* TASK PROMPT:
Copy every line of the following data that includes the string "objects".

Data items
-=-=-=-=-

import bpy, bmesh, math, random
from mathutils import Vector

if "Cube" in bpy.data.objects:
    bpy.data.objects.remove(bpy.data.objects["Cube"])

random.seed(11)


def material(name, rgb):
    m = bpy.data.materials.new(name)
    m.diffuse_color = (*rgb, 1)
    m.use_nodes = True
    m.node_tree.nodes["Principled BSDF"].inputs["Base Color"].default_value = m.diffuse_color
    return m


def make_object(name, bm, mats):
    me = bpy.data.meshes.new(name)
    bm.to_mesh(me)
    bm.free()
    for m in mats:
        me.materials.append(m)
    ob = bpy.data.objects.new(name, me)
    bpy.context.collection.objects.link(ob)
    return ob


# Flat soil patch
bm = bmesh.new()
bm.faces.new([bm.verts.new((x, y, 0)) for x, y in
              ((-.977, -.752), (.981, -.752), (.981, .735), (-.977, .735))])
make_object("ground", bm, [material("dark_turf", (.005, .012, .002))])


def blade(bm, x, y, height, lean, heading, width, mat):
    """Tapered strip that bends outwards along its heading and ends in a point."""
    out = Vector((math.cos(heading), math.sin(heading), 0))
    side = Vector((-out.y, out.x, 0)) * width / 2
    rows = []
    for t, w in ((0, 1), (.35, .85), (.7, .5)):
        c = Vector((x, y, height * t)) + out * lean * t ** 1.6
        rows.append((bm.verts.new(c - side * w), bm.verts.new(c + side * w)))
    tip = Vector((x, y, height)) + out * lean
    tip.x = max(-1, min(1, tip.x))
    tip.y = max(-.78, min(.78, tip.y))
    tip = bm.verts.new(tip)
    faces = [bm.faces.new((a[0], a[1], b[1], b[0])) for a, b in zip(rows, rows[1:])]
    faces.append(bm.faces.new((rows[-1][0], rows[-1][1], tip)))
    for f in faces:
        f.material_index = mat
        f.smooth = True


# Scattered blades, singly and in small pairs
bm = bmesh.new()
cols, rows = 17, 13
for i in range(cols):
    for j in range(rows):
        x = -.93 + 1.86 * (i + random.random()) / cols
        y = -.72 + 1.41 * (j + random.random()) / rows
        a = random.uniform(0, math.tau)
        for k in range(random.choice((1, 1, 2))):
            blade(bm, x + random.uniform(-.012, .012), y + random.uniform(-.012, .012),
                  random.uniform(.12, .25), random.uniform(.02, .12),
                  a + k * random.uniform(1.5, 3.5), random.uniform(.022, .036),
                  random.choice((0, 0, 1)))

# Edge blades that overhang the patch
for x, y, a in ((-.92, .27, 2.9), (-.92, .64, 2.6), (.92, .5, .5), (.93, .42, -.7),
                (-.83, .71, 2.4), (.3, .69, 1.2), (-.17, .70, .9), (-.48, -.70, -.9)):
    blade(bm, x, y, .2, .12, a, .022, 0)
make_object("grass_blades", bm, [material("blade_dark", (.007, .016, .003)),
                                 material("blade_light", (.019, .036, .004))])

-=-=-=-=-

* OUTPUT:
if "Cube" in bpy.data.objects:
    bpy.data.objects.remove(bpy.data.objects["Cube"])
    ob = bpy.data.objects.new(name, me)
    bpy.context.collection.objects.link(ob)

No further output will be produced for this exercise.